Reel Talk: EIFFing good festival
It's roughly the mid-point of the 66th Edinburgh International Film Festival. I’m sitting in the Filmhouse bar, the festival's main hub, and I feel enveloped in a kind of cinephilic bonhomie. Two swishy-haired hipsters to my right are practically vibrating with excitement as they clutch their tickets for Kotoko, the new film from Japanese cyberpunk maestro Shinya Tsukamoto. At an adjacent table a trio of filmmakers are arguing about a movie I don't think I've seen yet – something about human trafficking, I think. One of them loves it, another hates it, and one of them is flirting outrageously with the one in the pro camp and so sides with him. Behind me a sweet middle-aged couple are tucking into a late supper and discussing Mark Cousins’ penis, which I presume they just witnessed on screen at the world premiere of his indulgent, playful, open-hearted and charming new feature What Is This Film Called Love?
A couple of hours later I chat to an EIFF programmer who’s delighted that a film she selected has just gone down well at its first public screening; all the staff at this year's festival have smiles on their faces, in fact. If I’d had a similar night observing Filmhouse last year I’d have found about as much love and goodwill as there is in the average Richard Littlejohn column.
It’s tempting to heap the praise for this turnaround on to incumbent artistic director Chris Fujiwara.
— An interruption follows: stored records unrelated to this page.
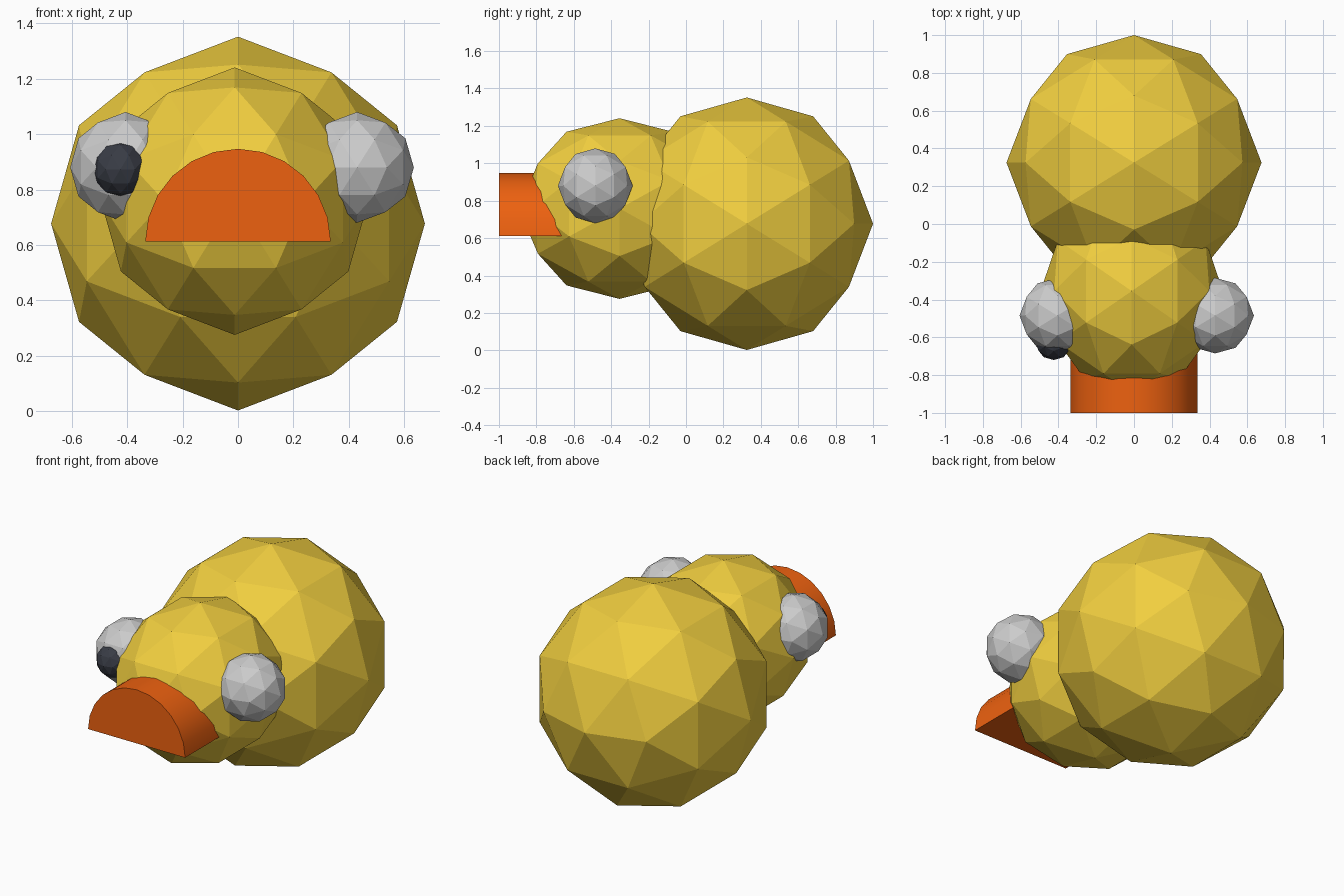
import bpy, bmesh
from math import cos, sin, pi
from mathutils import Vector

if "Cube" in bpy.data.objects:
    bpy.data.objects.remove(bpy.data.objects["Cube"])


def material(name, rgb):
    m = bpy.data.materials.new(name)
    m.diffuse_color = (*rgb, 1)
    m.use_nodes = True
    m.node_tree.nodes["Principled BSDF"].inputs["Base Color"].default_value = m.diffuse_color
    return m


yellow = material("yellow", (0.88, 0.62, 0.05))
orange = material("orange", (0.85, 0.12, 0.005))
dark = material("dark", (0.04, 0.045, 0.06))


def add_object(name, bm, mat):
    bmesh.ops.recalc_face_normals(bm, faces=bm.faces)
    me = bpy.data.meshes.new(name)
    bm.to_mesh(me)
    bm.free()
    ob = bpy.data.objects.new(name, me)
    bpy.context.collection.objects.link(ob)
    if mat:
        me.materials.append(mat)
    return ob


def faceted_ball(name, centre, radii, mat=None):
    """80-sided ball: axis-aligned icosahedron with each edge split once."""
    a, b = 0.5257, 0.8507
    pts = []
    for s in (-a, a):
        for t in (-b, b):
            pts += [Vector((0, s, t)), Vector((t, 0, s)), Vector((s, t, 0))]
    mids = [(p + q).normalized() for i, p in enumerate(pts)
            for q in pts[i + 1:] if (p - q).length < 1.1]
    bm = bmesh.new()
    for p in pts + mids:
        bm.verts.new([c * r for c, r in zip(p, radii)])
    bmesh.ops.convex_hull(bm, input=bm.verts)
    ob = add_object(name, bm, mat)
    ob.location = centre
    return ob


# Body and head
faceted_ball("body", (0, 0.325, 0.677), (0.675, 0.675, 0.675), yellow)
faceted_ball("head", (-0.012, -0.355, 0.758), (0.483, 0.54, 0.483), yellow)

# Eyes, with the single visible pupil
faceted_ball("left_eye", (-0.406, -0.485, 0.88), (0.2, 0.2, 0.2))
faceted_ball("right_eye", (0.43, -0.485, 0.88), (0.205, 0.2, 0.2))
faceted_ball("pupil", (-0.425, -0.62, 0.873), (0.1, 0.1, 0.103), dark)

# Beak: half cylinder, flat side down, running back into the head
bm = bmesh.new()
arc = [bm.verts.new((0.335 * cos(pi * i / 12), -1, 0.612 + 0.335 * sin(pi * i / 12)))
       for i in range(13)]
face = bm.faces.new(arc)
ext = bmesh.ops.extrude_face_region(bm, geom=[face], use_keep_orig=True)
for v in ext["geom"]:
    if isinstance(v, bmesh.types.BMVert):
        v.co.y = -0.5
beak = add_object("beak", bm, orange)
bpy.context.view_layer.objects.active = beak
beak.select_set(True)
bpy.ops.object.shade_smooth_by_angle()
The festival team is pretty much unchanged from last year, but under his cineliterate guidance the curation feels confident – everyone seems like they’re pulling in the same direction.
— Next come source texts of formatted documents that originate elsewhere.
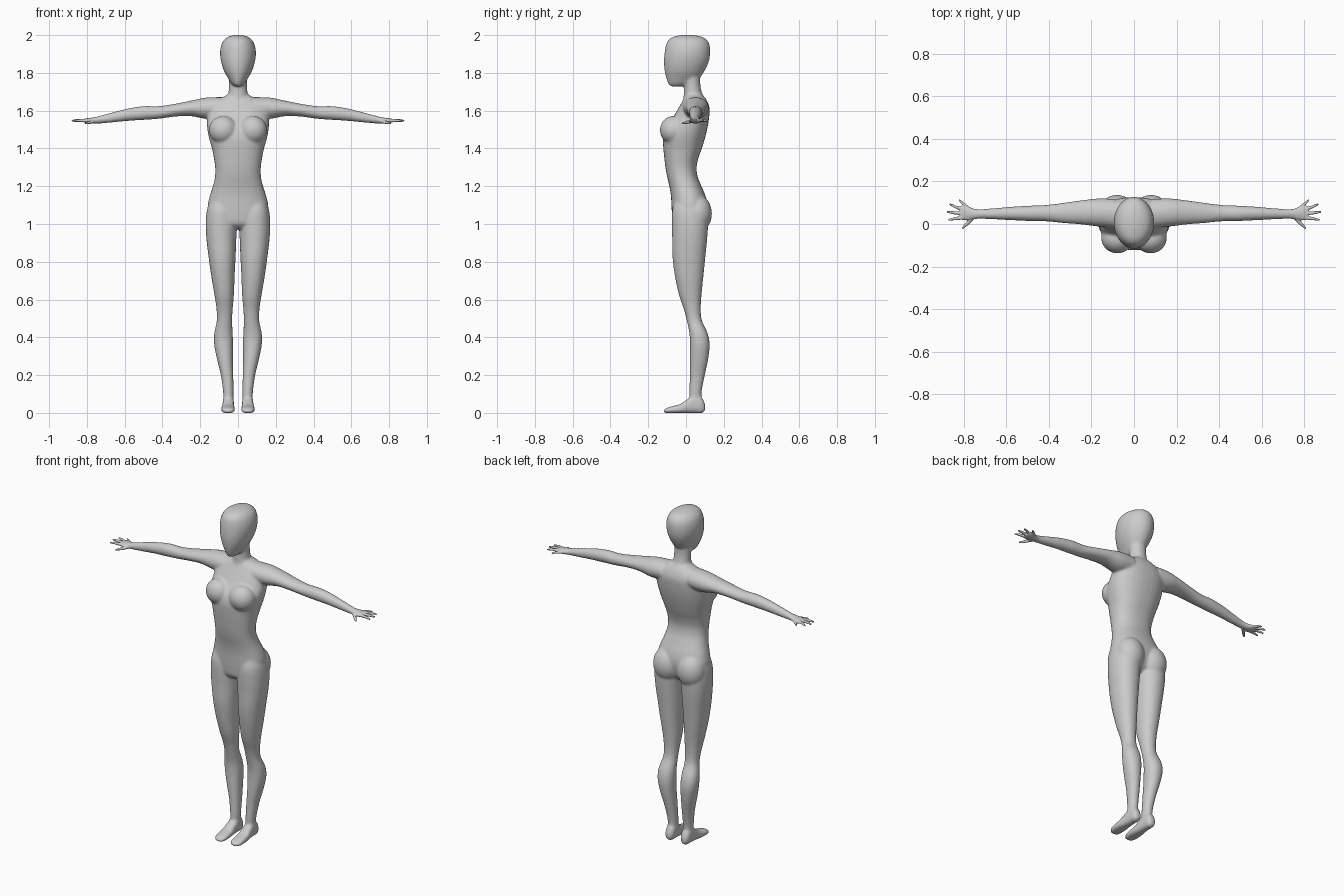
import bpy, bmesh
from math import cos, sin, pi
from mathutils import Vector, Matrix

ORDER = {'x': (2, 0, 1), 'y': (0, 2, 1), 'z': (0, 1, 2)}  # (t, a, b) slots, see place()


def place(axis, t, a, b):
    return {'x': (t, a, b), 'y': (a, t, b), 'z': (a, b, t)}[axis]


def smooth_rows(rows, steps=5):
    """Spline through the profile rows for a soft silhouette."""
    def slope(i, k):
        lo, hi = max(i - 1, 0), min(i + 1, len(rows) - 1)
        return (rows[hi][k] - rows[lo][k]) / (rows[hi][0] - rows[lo][0])
    out = []
    for i in range(len(rows) - 1):
        p, q = rows[i], rows[i + 1]
        h = q[0] - p[0]
        for s in range(steps):
            u = s / steps
            row = [p[0] + h * u]
            for k in range(1, 5):
                row.append((2*u**3 - 3*u**2 + 1) * p[k] + (u**3 - 2*u**2 + u) * h * slope(i, k)
                           + (3*u**2 - 2*u**3) * q[k] + (u**3 - u**2) * h * slope(i + 1, k))
            out.append(row)
    return out + [list(rows[-1])]


def loft(bm, axis, rows, side=1, power=2.0, n=32):
    """Rows are (t, a_min, a_max, b_min, b_max): rounded sections along an axis."""
    rings = []
    for t, a0, a1, b0, b1 in smooth_rows(rows):
        ring = []
        for i in range(n):
            c, s = cos(2 * pi * i / n), sin(2 * pi * i / n)
            a = (a0 + a1) / 2 + (a1 - a0) / 2 * abs(c) ** (2 / power) * (1 if c > 0 else -1)
            b = (b0 + b1) / 2 + (b1 - b0) / 2 * abs(s) ** (2 / power) * (1 if s > 0 else -1)
            x, y, z = place(axis, t, a, b)
            ring.append(bm.verts.new((x * side, y, z)))
        rings.append(ring)
    for r, q in zip(rings, rings[1:]):
        for i in range(n):
            j = (i + 1) % n
            bm.faces.new((r[i], r[j], q[j], q[i]))
    bm.faces.new(rings[0])
    bm.faces.new(rings[-1])


def symmetric(rows):
    return [(z, -w, w, y0, y1) for z, w, y0, y1 in rows]


def ball(bm, centre, size):
    bmesh.ops.create_uvsphere(bm, u_segments=32, v_segments=20, radius=1,
                              matrix=Matrix.Translation(centre) @ Matrix.Diagonal((*size, 1)))


def finger(bm, p, q, r0, r1):
    p, q = Vector(p), Vector(q)
    d = q - p
    rot = d.to_track_quat('Z', 'Y').to_matrix().to_4x4()
    bmesh.ops.create_cone(bm, cap_ends=True, segments=12, radius1=r0, radius2=r1,
                          depth=d.length, matrix=Matrix.Translation((p + q) / 2) @ rot)
    ball(bm, q, (r1, r1, r1))


def finish(name, bm, voxel, rounds):
    bmesh.ops.recalc_face_normals(bm, faces=bm.faces)
    me = bpy.data.meshes.new(name)
    bm.to_mesh(me)
    bm.free()
    ob = bpy.data.objects.new(name, me)
    bpy.context.collection.objects.link(ob)
    rem = ob.modifiers.new("fuse", 'REMESH')
    rem.mode = 'VOXEL'
    rem.voxel_size = voxel
    rem.use_smooth_shade = True
    sm = ob.modifiers.new("soften", 'SMOOTH')
    sm.factor = 0.5
    sm.iterations = rounds


body = bmesh.new()

# head: (z, half width, front y, back y)
loft(body, 'z', symmetric([
    (1.728, .014, -.078, -.03), (1.74, .032, -.092, .03), (1.77, .052, -.104, .07),
    (1.81, .074, -.113, .098), (1.86, .09, -.117, .121), (1.91, .095, -.113, .128),
    (1.95, .088, -.105, .124), (1.975, .074, -.092, .110), (1.992, .05, -.065, .082),
    (2.001, .02, -.022, .038)]))

# neck
loft(body, 'z', symmetric([
    (1.60, .07, -.03, .11), (1.66, .066, -.015, .104), (1.69, .052, -.012, .086),
    (1.73, .048, -.012, .077), (1.78, .05, -.02, .075)]))

# torso
loft(body, 'z', symmetric([
    (.975, .06, -.04, .06), (1.0, .12, -.066, .09), (1.05, .155, -.074, .108), (1.1, .16, -.077, .113),
    (1.15, .149, -.08, .103), (1.2, .133, -.088, .082), (1.25, .122, -.100, .062),
    (1.3, .121, -.109, .056), (1.35, .128, -.115, .066), (1.4, .138, -.12, .084),
    (1.46, .155, -.122, .102), (1.51, .163, -.108, .114), (1.56, .163, -.072, .122),
    (1.61, .155, -.042, .125), (1.645, .125, -.022, .115), (1.67, .085, -.008, .100),
    (1.685, .055, .005, .085)]), power=2.3)

for side in (1, -1):
    # chest and seat fullness
    ball(body, (side * .078, -.068, 1.497), (.076, .070, .075))
    ball(body, (side * .080, .060, 1.055), (.083, .077, .100))

    # leg: (z, inner x, outer x, front y, back y)
    loft(body, 'z', [
        (.03, .026, .078, .018, .090), (.1, .024, .078, .018, .082), (.2, .025, .091, .020, .100),
        (.28, .027, .110, .020, .117), (.36, .026, .126, .021, .125), (.42, .028, .126, .018, .115),
        (.49, .031, .112, .004, .084), (.55, .028, .114, -.012, .078), (.62, .022, .124, -.036, .082),
        (.72, .018, .141, -.058, .092), (.82, .013, .155, -.071, .102), (.92, .009, .167, -.073, .112),
        (1.0, .006, .171, -.075, .117), (1.07, .015, .165, -.073, .112), (1.13, .035, .147, -.055, .085)],
        side, 2.15)

    # foot, heel to toe: (y, inner x, outer x, bottom z, top z)
    loft(body, 'y', [
        (-.118, .036, .066, .003, .014), (-.105, .022, .082, -.001, .025),
        (-.07, .017, .089, -.001, .036), (-.03, .018, .088, -.001, .047), (.01, .021, .083, -.001, .074),
        (.05, .022, .080, -.001, .10), (.085, .026, .077, -.001, .08), (.101, .036, .067, .012, .045)],
        side, 2.6)

    # arm: (x, front y, back y, bottom z, top z)
    loft(body, 'x', [
        (.09, -.02, .118, 1.56, 1.672), (.17, -.012, .120, 1.557, 1.669), (.25, -.002, .111, 1.571, 1.653),
        (.33, .004, .100, 1.569, 1.637), (.42, .013, .089, 1.557, 1.624), (.50, .014, .086, 1.551, 1.624),
        (.58, .018, .081, 1.546, 1.612), (.66, .022, .074, 1.538, 1.592),
        (.73, .025, .069, 1.532, 1.573), (.765, .026, .070, 1.532, 1.564)], side)

finish("body", body, .0065, 8)

# hands
for side, name in ((1, "left_hand"), (-1, "right_hand")):
    hand = bmesh.new()
    loft(hand, 'x', [
        (.72, .026, .068, 1.534, 1.574), (.75, .023, .071, 1.532, 1.567), (.78, .018, .082, 1.532, 1.562),
        (.805, .018, .088, 1.535, 1.559), (.82, .026, .082, 1.539, 1.555)], side)
    for base, mid, tip, r in (
            ((.755, .035, 1.545), (.782, .004, 1.538), (.805, -.018, 1.533), .0105),
            ((.80, .031, 1.547), (.842, .025, 1.548), (.870, .020, 1.545), .0095),
            ((.80, .049, 1.548), (.848, .053, 1.550), (.877, .057, 1.547), .0095),
            ((.80, .066, 1.548), (.840, .081, 1.550), (.864, .092, 1.547), .009),
            ((.78, .075, 1.547), (.806, .098, 1.547), (.821, .112, 1.544), .0085)):
        base, mid, tip = [(p[0] * side, p[1], p[2]) for p in (base, mid, tip)]
        finger(hand, base, mid, r, r * .8)
        finger(hand, mid, tip, r * .8, r * .5)
    finish(name, hand, .0028, 4)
Praise should also go to the paying public. I’ve not heard any official word on box-office figures yet, but judging from the public screenings I’ve attended there’s an adventurous audience in Edinburgh willing to shell out £9 a ticket on hard sells like late night screenings of punky satires from the Philippines, documentaries on coal mining from China and a retrospective of a Japanese filmmaker (Shinji Somai) who's even less well known in the UK than the contestants from Big Brother 4.
There’s still room for improvement (for example: the once great Night Moves strand was pretty shoddy this year – Irish creature feature Grabbers being the exception), but I'm happy to report that EIFF looks to be off the ropes and finding its feet.